In 2021, I then completed a Masters (MSc) degree in American History. My MSc Dissertation focused on the post-World War II 'triumph' of liberal Republicanism and explored the ideological battle between Senator Robert A. Taft and General Dwight D. Eisenhower for the Republican presidential nomination in 1952.

In September 2022, I began my PhD in History. It is a project kindly funded by the Jenny Balston Scholarship.


MA History and Politics, First Class (University of Edinburgh, 2017-2021).

MSc American History, Distinction (University of Edinburgh, 2021-2022).

Responsibilities & affiliations

Scottish Association for the Study of America (SASA), Member.

Historians of the Twentieth Century United States (HOTCUS), Postgraduate Representative.

British Association for American Studies (BAAS), Member.

The Royal Historical Society (RHS), Postgraduate Member.

The Southern Historical Association (SHA), Member.

Undergraduate teaching

History of the United States (Autumn 2023)

Writing Centre Tutor (Autumn 2023-)

Research summary

I am most interested in the political history of the post-World War II United States. In particular, my research centres around the Republican Party (GOP) and its efforts to mobilise electoral majorities in spite of New Deal liberalism's persistent popularity. Within this framework, I investigate how and why the Republicans exploited, or at least attempted to, issues or race, class, or electoral geography, to build new support and thereby return the party to majority status.

Current research interests

My PhD thesis explores Republican Party politics and the U.S. South in the immediate post-World War II era. It hopes to reorient historiographical focus on the importance of intraparty Republican developments in the demise of one-partyism in the South; to switch focus from the Democratic Party to the direct role of the Republicans in the growth of a two-party politics in the region. It argues the early postwar years represent an important yet under researched episode in the growth of southern Republicanism, fuelled by a top-down Republican effort to exploit the electoral potential that lay south of the Mason-Dixon line.

Project activity

MA Dissertation, "'The Devil and the Deep Blue Sea': Herbert Hoover, Franklin D. Roosevelt and the 1932 Presidential Election in the African American Press." (14 April 2021).

MSc Dissertation, "Robert A. Taft, Dwight D. Eisenhower and the Triumph of the Liberal Republicans, 1950-1952." (15 August 2022).

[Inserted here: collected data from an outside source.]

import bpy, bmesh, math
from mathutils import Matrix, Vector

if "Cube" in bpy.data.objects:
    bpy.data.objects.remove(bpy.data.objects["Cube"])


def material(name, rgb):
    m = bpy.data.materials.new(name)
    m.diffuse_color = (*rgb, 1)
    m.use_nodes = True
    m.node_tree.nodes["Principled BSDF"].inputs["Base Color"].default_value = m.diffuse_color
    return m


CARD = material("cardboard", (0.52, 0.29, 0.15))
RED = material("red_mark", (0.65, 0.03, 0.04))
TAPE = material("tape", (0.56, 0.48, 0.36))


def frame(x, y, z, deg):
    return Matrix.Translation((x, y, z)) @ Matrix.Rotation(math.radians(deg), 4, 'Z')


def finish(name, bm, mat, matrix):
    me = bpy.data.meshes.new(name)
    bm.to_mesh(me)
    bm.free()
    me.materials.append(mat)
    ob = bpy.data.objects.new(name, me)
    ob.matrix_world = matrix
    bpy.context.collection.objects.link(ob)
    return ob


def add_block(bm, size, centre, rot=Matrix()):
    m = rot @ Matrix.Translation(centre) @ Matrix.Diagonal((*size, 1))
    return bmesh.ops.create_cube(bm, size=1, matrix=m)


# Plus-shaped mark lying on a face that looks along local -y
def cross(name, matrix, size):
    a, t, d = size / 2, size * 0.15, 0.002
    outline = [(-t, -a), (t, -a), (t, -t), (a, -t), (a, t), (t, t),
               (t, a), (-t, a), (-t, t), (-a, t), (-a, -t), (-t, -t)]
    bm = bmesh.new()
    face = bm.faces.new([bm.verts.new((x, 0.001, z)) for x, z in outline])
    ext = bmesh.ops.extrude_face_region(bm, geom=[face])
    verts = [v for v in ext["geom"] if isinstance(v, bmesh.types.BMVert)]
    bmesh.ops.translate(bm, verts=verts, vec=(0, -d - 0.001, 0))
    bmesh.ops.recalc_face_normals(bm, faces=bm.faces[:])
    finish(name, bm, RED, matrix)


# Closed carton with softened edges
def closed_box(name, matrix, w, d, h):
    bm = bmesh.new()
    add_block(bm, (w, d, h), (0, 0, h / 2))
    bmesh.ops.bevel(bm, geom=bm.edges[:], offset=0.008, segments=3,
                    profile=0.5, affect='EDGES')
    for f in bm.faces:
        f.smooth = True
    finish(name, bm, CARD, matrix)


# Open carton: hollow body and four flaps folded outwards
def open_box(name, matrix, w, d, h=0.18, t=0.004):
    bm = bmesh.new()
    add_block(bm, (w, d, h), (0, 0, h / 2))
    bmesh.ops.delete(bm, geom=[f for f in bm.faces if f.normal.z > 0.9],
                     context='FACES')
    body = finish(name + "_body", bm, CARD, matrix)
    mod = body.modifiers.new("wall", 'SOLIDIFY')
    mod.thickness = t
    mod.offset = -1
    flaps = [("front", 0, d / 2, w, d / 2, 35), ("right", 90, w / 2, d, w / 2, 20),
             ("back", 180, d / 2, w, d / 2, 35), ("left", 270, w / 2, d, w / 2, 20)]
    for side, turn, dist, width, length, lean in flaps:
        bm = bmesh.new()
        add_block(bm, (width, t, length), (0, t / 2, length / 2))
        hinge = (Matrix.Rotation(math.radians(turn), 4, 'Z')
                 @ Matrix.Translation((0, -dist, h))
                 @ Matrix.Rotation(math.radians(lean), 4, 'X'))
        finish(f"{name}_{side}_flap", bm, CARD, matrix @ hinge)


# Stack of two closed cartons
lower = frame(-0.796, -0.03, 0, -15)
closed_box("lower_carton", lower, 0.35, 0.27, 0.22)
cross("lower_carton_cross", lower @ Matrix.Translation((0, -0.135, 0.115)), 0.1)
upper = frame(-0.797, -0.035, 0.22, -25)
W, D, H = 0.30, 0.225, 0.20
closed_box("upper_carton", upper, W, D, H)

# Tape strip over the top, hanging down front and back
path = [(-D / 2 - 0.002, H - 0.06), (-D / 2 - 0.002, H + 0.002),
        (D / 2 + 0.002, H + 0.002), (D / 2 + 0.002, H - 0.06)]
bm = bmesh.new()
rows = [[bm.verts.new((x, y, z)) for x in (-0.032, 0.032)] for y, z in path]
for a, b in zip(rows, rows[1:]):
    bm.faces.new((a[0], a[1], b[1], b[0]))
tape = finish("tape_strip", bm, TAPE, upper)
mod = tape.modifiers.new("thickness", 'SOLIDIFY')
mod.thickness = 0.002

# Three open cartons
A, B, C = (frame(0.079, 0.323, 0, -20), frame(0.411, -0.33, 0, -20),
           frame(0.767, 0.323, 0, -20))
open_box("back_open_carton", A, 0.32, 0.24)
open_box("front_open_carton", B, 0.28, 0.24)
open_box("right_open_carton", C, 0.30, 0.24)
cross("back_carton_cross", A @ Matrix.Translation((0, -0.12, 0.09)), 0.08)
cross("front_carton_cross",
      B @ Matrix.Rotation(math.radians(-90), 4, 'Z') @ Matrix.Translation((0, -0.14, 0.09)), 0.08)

Papers delivered

"Robert A. Taft, Dwight D. Eisenhower, and the Triumph of the Liberal Republicans, 1948-1952," Scottish Association of the Study of America (SASA) Annual Conference, 4 March 2023.